Take each line below that has "faces" and copy it.

(Saved entries)
|---|

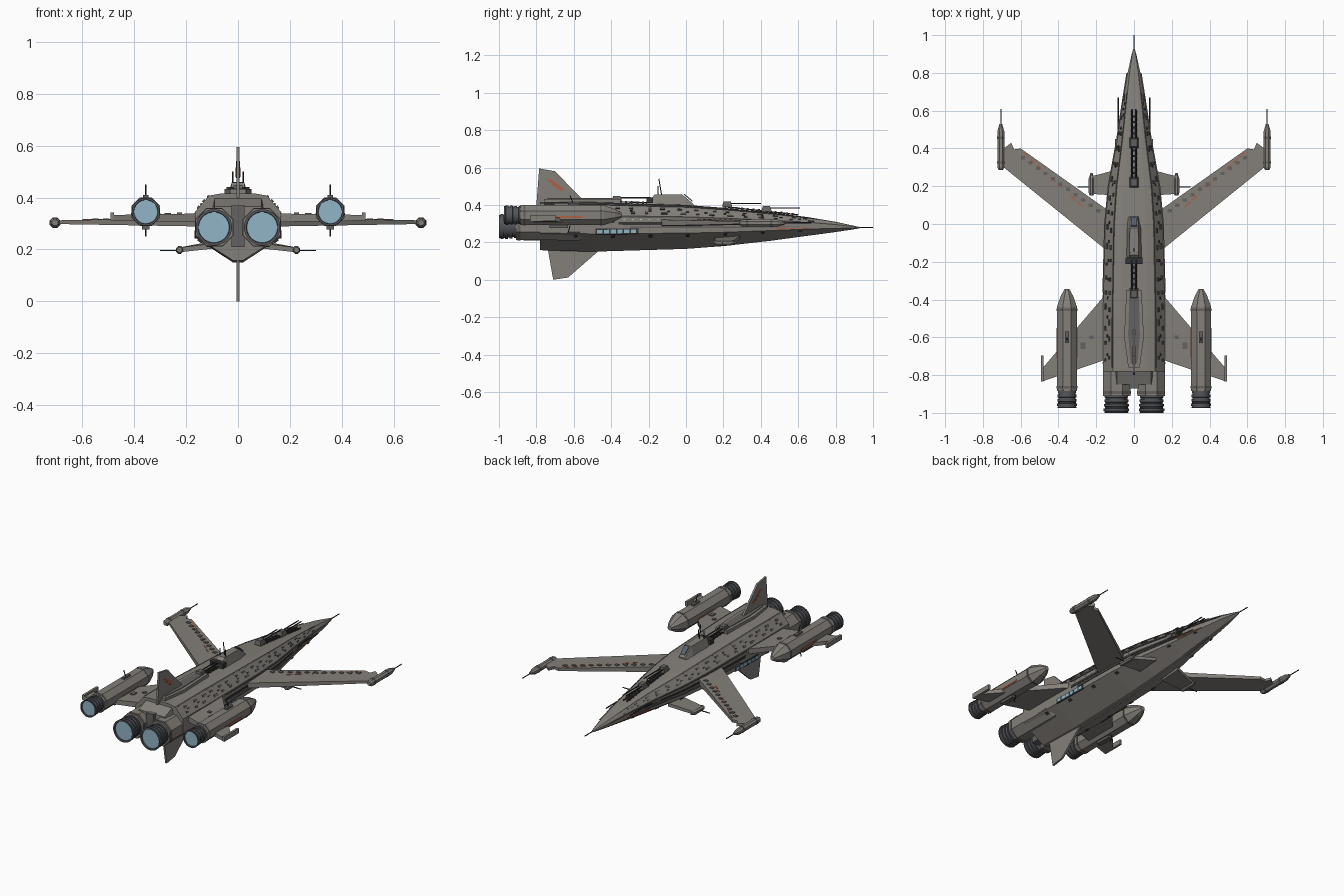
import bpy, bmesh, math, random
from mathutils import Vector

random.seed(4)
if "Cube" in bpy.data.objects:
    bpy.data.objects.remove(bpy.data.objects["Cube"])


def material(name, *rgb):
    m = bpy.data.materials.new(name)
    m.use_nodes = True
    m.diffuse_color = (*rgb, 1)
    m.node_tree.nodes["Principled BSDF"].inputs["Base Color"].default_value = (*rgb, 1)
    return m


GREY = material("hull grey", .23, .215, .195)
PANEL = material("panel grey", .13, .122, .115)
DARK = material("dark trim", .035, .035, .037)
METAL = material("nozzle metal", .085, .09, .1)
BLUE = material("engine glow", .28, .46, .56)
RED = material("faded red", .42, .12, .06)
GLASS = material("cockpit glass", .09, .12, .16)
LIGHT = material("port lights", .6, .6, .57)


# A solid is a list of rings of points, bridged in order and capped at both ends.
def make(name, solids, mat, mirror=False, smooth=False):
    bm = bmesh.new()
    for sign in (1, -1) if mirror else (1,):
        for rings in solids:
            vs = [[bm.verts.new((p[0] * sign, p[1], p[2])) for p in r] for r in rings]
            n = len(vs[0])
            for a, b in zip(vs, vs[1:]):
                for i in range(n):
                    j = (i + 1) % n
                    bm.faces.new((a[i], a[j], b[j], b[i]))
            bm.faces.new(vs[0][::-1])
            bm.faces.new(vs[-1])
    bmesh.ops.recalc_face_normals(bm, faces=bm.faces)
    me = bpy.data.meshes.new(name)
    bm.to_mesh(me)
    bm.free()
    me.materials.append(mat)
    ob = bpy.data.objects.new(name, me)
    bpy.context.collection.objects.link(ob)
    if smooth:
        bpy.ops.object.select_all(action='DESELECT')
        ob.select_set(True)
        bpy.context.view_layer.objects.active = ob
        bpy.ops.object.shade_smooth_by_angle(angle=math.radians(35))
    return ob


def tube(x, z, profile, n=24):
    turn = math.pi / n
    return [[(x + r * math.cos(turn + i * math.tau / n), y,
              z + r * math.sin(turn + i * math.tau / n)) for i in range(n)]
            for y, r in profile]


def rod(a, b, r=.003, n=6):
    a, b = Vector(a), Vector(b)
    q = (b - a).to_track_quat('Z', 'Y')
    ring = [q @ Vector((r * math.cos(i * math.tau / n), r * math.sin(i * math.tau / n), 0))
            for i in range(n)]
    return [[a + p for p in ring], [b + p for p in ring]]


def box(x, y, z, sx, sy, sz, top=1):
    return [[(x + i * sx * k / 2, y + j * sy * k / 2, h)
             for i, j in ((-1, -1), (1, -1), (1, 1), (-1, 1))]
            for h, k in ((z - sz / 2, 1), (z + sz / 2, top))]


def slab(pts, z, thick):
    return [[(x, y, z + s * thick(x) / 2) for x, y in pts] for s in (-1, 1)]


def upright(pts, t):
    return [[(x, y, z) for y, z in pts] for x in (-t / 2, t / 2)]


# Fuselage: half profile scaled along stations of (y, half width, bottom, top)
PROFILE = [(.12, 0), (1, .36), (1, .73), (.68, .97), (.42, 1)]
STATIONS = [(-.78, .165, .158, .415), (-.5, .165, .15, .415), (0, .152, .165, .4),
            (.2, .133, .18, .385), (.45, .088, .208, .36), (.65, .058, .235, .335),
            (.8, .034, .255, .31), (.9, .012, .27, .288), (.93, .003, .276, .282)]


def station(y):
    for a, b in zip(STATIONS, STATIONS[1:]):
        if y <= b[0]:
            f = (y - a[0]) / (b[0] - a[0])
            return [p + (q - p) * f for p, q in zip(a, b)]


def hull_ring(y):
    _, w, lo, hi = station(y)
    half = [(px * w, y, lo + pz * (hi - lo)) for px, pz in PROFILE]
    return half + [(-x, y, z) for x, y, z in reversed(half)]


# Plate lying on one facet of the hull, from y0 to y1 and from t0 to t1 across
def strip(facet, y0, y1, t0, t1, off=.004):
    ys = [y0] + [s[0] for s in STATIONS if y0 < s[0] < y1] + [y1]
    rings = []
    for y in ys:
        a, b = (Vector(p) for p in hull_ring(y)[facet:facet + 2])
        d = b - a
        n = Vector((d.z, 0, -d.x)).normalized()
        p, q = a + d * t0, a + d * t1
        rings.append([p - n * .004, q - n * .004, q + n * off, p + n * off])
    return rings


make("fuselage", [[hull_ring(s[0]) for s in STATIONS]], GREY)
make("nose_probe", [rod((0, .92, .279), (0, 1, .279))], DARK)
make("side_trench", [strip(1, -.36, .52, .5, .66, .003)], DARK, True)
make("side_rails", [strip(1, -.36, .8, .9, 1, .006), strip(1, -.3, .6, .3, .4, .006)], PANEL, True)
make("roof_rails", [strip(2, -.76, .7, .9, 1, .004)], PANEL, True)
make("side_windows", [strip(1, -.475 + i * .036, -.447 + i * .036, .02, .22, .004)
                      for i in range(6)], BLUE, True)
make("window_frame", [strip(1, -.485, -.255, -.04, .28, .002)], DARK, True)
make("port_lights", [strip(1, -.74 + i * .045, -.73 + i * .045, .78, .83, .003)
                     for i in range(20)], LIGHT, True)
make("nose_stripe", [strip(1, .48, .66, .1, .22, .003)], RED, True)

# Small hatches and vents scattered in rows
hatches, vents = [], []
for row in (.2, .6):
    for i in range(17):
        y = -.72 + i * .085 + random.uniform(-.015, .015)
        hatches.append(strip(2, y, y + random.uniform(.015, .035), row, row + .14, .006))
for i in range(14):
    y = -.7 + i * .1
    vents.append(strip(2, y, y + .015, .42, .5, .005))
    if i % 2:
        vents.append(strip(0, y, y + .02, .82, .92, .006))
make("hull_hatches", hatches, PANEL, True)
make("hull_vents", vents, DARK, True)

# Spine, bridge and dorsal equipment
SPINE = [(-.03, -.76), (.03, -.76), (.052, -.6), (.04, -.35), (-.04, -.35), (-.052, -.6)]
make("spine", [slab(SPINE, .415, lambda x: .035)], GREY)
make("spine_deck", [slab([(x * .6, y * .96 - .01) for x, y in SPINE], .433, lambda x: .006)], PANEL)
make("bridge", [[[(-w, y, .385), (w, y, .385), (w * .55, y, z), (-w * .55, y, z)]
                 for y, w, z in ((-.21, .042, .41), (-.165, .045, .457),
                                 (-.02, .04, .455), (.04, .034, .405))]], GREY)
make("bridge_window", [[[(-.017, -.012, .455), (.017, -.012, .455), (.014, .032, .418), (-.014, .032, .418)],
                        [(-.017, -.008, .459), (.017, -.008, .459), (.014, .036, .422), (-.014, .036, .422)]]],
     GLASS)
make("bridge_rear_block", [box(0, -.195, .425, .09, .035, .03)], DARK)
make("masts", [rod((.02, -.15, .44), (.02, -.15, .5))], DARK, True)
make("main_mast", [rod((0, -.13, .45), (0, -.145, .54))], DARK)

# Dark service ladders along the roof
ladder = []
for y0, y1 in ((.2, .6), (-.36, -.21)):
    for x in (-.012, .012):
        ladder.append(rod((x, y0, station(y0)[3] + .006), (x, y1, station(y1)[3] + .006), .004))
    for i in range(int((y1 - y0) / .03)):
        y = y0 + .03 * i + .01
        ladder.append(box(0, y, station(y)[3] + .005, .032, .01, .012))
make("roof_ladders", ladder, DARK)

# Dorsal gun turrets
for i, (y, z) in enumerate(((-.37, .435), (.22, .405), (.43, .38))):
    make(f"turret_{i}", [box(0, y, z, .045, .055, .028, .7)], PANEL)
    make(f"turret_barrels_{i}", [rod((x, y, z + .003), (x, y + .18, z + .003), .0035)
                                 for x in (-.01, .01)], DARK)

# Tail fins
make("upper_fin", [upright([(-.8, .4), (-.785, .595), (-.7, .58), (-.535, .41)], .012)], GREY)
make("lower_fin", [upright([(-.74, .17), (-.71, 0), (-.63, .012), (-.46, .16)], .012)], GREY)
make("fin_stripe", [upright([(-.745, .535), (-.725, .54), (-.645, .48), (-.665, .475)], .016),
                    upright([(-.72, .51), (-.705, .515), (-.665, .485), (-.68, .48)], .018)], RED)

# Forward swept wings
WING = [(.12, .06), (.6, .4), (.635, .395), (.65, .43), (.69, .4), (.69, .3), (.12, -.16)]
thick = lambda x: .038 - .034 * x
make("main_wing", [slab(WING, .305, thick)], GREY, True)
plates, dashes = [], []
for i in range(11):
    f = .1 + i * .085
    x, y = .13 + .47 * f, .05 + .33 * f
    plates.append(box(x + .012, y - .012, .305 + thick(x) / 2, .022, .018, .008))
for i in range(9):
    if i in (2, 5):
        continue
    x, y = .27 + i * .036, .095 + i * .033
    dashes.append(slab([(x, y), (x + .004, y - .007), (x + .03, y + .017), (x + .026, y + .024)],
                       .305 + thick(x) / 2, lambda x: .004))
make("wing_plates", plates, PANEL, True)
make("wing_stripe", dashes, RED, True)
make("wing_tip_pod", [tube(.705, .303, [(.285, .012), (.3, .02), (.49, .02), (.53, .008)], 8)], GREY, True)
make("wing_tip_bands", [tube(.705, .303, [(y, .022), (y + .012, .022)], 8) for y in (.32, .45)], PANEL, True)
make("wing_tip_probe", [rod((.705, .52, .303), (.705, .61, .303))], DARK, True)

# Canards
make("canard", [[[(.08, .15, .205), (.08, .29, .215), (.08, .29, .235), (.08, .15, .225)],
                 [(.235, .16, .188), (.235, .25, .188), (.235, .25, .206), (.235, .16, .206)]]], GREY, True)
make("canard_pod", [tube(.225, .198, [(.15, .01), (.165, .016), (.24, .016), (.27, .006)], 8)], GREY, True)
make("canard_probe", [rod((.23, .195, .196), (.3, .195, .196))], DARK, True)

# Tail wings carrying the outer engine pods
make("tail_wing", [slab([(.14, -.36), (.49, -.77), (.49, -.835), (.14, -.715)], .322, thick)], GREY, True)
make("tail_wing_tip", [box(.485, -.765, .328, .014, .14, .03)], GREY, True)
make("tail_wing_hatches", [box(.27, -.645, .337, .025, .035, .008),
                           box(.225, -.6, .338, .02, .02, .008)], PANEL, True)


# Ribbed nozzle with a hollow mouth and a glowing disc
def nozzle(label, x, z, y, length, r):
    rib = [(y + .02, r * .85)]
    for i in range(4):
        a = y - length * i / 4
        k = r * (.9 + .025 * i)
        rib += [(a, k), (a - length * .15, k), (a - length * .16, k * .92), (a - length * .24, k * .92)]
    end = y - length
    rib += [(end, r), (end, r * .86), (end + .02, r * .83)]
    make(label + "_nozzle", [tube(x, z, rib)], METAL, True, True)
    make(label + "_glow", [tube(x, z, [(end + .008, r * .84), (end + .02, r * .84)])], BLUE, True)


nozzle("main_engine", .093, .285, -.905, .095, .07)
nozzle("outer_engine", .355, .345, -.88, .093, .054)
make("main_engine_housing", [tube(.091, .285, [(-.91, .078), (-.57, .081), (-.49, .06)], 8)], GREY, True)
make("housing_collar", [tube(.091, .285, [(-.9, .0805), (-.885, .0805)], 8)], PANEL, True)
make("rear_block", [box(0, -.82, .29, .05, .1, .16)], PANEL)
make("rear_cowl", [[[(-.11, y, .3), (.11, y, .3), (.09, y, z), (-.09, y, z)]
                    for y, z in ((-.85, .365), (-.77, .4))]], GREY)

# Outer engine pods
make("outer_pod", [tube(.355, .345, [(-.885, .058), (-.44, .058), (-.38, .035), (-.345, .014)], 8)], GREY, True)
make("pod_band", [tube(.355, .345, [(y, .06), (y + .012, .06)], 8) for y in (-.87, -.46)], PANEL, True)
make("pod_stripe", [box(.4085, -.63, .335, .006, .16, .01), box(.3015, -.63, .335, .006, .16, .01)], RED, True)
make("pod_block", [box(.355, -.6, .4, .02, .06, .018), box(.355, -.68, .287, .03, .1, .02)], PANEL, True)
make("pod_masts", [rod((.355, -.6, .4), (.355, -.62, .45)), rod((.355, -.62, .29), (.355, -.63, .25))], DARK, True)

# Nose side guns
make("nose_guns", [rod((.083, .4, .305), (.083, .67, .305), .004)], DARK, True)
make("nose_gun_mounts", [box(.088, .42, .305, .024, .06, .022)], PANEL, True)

|---|

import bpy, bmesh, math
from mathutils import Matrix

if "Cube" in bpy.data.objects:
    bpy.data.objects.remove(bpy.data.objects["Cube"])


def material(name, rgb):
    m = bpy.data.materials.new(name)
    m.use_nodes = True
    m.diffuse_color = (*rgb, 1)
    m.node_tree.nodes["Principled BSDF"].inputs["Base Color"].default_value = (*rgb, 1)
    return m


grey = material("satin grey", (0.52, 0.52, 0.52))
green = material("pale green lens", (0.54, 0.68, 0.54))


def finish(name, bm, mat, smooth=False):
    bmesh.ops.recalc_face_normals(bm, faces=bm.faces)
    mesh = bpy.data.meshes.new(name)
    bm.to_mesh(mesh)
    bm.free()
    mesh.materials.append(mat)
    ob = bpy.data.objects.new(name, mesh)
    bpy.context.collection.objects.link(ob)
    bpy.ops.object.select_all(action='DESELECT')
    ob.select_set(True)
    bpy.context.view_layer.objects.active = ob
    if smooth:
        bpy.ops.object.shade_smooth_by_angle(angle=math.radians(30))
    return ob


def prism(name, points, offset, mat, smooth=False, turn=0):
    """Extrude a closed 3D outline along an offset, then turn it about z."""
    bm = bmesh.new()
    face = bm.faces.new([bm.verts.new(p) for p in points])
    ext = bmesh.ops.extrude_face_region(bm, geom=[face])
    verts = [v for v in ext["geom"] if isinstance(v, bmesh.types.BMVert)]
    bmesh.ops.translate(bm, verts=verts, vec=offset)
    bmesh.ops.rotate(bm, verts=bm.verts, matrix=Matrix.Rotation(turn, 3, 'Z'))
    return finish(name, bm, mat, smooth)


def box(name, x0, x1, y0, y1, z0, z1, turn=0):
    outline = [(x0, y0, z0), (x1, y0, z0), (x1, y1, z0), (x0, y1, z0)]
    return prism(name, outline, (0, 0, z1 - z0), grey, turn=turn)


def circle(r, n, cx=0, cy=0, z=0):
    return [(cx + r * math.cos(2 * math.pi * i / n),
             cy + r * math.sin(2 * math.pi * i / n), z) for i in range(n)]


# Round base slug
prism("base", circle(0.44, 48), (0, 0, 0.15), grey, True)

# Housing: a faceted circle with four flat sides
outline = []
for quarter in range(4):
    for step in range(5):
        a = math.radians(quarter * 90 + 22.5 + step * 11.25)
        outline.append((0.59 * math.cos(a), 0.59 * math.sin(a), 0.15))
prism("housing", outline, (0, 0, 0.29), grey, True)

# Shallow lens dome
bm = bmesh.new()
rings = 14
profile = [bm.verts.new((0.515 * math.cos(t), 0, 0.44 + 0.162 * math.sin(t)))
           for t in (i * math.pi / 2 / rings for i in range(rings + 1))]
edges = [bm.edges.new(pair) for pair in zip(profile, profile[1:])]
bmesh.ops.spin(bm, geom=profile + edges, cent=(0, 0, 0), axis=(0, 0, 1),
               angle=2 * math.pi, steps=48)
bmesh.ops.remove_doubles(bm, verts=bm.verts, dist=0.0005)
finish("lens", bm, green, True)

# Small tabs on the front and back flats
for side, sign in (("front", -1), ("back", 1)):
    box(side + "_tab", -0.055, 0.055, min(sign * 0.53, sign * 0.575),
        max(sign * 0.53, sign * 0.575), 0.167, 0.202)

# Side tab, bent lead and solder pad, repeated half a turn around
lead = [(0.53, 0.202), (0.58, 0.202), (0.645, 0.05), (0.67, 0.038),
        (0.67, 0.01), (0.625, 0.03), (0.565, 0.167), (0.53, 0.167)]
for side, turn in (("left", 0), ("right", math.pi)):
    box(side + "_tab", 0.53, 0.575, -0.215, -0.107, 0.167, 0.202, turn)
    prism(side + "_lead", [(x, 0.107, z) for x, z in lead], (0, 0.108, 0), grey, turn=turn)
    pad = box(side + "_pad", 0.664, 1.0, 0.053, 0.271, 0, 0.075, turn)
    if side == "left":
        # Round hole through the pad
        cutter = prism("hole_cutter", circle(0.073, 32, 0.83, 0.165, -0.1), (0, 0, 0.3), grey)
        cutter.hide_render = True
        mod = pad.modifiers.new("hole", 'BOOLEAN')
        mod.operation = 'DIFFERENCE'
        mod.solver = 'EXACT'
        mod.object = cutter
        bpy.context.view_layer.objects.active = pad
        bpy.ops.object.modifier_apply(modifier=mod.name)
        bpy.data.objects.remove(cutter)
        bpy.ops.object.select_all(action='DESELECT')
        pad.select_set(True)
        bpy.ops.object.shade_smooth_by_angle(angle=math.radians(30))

|---|

__ANSWER TO THE PROBLEM__
                    bm.faces.new((a[i], a[j], b[j], b[i]))
            bm.faces.new(vs[0][::-1])
            bm.faces.new(vs[-1])
    bmesh.ops.recalc_face_normals(bm, faces=bm.faces)
    bmesh.ops.recalc_face_normals(bm, faces=bm.faces)
    face = bm.faces.new([bm.verts.new(p) for p in points])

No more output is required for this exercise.